_Exercise instructions_: Report the count of lines below that include "materials", without any other text.

Data for the task below:

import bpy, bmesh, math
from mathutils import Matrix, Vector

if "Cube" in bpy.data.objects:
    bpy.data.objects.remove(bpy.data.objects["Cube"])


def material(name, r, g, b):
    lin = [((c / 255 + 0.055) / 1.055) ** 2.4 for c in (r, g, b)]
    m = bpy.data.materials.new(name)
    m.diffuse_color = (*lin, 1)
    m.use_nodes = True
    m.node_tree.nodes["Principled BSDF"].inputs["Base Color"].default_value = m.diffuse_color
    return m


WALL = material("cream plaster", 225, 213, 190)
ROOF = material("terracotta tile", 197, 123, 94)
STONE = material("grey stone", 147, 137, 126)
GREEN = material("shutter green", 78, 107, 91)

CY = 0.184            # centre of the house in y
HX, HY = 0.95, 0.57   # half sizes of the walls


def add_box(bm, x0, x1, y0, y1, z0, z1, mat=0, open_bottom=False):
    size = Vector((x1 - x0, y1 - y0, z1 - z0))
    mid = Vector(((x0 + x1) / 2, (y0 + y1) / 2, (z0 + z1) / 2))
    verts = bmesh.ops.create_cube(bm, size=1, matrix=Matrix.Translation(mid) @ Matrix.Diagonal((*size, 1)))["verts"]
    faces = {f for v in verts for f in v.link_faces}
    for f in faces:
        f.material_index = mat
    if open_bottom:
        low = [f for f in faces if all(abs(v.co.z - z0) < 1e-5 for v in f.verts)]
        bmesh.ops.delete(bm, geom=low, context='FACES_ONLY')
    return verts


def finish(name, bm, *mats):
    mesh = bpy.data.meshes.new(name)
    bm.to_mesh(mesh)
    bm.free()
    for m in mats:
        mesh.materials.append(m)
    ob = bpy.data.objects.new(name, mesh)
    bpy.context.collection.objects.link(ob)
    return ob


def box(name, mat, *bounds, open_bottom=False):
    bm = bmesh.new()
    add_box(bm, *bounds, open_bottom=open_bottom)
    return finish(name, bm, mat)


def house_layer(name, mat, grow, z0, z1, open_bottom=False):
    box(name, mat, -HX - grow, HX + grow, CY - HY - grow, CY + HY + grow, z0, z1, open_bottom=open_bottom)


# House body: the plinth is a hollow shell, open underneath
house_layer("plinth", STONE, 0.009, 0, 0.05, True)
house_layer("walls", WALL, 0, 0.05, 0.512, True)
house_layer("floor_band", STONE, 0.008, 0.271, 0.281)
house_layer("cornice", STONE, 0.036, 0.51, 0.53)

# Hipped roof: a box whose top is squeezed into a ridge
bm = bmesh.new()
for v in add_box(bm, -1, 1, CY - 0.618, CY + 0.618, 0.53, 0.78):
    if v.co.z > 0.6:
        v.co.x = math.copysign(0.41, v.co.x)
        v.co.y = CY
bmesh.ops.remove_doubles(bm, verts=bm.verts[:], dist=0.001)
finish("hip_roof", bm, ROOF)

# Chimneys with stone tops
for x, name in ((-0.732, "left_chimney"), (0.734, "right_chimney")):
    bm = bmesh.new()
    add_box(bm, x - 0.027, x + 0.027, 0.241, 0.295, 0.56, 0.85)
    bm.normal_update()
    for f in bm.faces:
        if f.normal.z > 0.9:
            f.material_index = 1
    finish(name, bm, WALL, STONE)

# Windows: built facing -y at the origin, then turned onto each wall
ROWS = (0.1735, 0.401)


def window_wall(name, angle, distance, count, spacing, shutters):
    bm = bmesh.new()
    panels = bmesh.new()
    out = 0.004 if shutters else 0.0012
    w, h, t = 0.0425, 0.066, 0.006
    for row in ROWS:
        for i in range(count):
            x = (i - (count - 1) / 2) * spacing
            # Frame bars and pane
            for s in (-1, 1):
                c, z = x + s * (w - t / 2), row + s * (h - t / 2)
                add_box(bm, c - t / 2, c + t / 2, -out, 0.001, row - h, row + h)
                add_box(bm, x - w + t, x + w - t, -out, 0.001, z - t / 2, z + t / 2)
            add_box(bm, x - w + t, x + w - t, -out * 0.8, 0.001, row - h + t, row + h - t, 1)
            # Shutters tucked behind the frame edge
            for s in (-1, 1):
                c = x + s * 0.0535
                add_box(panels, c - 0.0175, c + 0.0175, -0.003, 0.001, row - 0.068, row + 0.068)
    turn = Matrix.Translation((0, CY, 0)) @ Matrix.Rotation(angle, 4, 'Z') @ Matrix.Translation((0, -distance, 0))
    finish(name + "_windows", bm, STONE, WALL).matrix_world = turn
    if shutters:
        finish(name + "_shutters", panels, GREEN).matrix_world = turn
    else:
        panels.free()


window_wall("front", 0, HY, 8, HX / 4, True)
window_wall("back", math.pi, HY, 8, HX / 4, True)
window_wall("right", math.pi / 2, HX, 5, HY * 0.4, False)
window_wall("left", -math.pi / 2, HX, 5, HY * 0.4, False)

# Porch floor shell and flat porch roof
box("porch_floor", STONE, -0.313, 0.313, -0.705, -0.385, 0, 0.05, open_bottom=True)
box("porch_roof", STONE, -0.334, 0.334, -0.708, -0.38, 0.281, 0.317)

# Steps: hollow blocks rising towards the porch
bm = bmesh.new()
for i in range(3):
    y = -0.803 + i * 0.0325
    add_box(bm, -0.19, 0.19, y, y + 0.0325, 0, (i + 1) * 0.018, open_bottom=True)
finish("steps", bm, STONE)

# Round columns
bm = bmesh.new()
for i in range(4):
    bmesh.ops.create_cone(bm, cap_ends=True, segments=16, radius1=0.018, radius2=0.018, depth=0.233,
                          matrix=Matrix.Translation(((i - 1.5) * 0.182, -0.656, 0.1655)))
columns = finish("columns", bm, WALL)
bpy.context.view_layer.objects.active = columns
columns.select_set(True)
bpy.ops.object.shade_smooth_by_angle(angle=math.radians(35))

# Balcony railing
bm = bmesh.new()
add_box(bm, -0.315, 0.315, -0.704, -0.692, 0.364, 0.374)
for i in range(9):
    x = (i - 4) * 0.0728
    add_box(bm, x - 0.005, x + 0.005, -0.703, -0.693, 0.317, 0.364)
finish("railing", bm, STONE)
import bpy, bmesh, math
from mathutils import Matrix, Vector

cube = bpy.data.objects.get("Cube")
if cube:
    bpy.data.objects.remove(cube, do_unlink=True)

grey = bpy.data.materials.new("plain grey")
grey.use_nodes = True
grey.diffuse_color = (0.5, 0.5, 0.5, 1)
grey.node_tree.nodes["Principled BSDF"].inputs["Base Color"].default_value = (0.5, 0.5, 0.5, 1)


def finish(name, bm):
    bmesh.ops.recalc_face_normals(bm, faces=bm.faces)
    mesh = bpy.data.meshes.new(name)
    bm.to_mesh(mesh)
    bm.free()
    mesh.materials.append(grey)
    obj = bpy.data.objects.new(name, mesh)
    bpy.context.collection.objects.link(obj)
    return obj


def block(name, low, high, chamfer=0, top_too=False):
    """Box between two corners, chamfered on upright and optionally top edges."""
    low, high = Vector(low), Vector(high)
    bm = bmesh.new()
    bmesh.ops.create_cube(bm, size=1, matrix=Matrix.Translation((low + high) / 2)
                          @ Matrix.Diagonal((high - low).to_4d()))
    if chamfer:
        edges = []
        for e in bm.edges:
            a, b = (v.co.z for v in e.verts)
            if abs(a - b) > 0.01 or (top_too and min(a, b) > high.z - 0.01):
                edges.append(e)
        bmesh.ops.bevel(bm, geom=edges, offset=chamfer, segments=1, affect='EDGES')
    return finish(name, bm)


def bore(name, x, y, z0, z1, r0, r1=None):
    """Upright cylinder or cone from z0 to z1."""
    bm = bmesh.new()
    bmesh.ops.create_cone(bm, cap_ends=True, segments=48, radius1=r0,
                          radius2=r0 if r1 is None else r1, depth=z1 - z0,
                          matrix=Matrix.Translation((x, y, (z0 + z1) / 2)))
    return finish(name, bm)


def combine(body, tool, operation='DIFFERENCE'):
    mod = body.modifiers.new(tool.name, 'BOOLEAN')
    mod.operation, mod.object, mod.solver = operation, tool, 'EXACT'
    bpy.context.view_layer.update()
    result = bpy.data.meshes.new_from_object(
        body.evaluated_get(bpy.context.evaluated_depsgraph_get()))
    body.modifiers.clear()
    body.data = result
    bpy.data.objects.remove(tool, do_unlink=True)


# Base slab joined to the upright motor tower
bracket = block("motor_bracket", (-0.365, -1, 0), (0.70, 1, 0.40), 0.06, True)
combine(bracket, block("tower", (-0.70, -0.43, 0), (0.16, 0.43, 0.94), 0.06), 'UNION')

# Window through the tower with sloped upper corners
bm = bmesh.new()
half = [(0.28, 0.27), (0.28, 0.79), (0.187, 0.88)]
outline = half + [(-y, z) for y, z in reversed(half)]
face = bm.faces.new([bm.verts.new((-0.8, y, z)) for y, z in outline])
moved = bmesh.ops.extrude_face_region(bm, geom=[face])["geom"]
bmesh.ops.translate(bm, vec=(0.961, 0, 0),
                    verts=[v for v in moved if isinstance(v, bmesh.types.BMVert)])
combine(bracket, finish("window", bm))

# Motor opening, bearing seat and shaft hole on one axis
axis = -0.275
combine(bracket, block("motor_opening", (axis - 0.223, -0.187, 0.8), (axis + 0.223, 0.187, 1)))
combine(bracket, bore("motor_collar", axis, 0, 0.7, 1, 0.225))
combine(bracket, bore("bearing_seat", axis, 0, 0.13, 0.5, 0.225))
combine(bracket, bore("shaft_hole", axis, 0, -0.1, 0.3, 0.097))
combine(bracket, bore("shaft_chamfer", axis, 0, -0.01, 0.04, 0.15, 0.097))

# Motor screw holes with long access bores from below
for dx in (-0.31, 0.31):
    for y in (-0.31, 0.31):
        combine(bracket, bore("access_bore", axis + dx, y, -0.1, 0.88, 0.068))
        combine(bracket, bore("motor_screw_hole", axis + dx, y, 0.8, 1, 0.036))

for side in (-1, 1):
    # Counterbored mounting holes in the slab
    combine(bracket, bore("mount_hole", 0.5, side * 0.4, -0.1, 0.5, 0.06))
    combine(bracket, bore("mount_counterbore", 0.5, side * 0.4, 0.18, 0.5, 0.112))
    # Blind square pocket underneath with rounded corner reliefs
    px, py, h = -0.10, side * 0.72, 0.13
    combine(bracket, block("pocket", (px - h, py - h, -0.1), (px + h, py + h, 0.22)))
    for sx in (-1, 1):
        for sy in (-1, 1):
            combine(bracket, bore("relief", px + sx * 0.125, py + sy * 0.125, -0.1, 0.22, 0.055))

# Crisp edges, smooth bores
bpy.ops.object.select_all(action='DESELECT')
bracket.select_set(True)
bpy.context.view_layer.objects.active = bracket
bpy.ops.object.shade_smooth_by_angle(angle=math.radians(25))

End of Data for the task.

_Answer for the task_: 4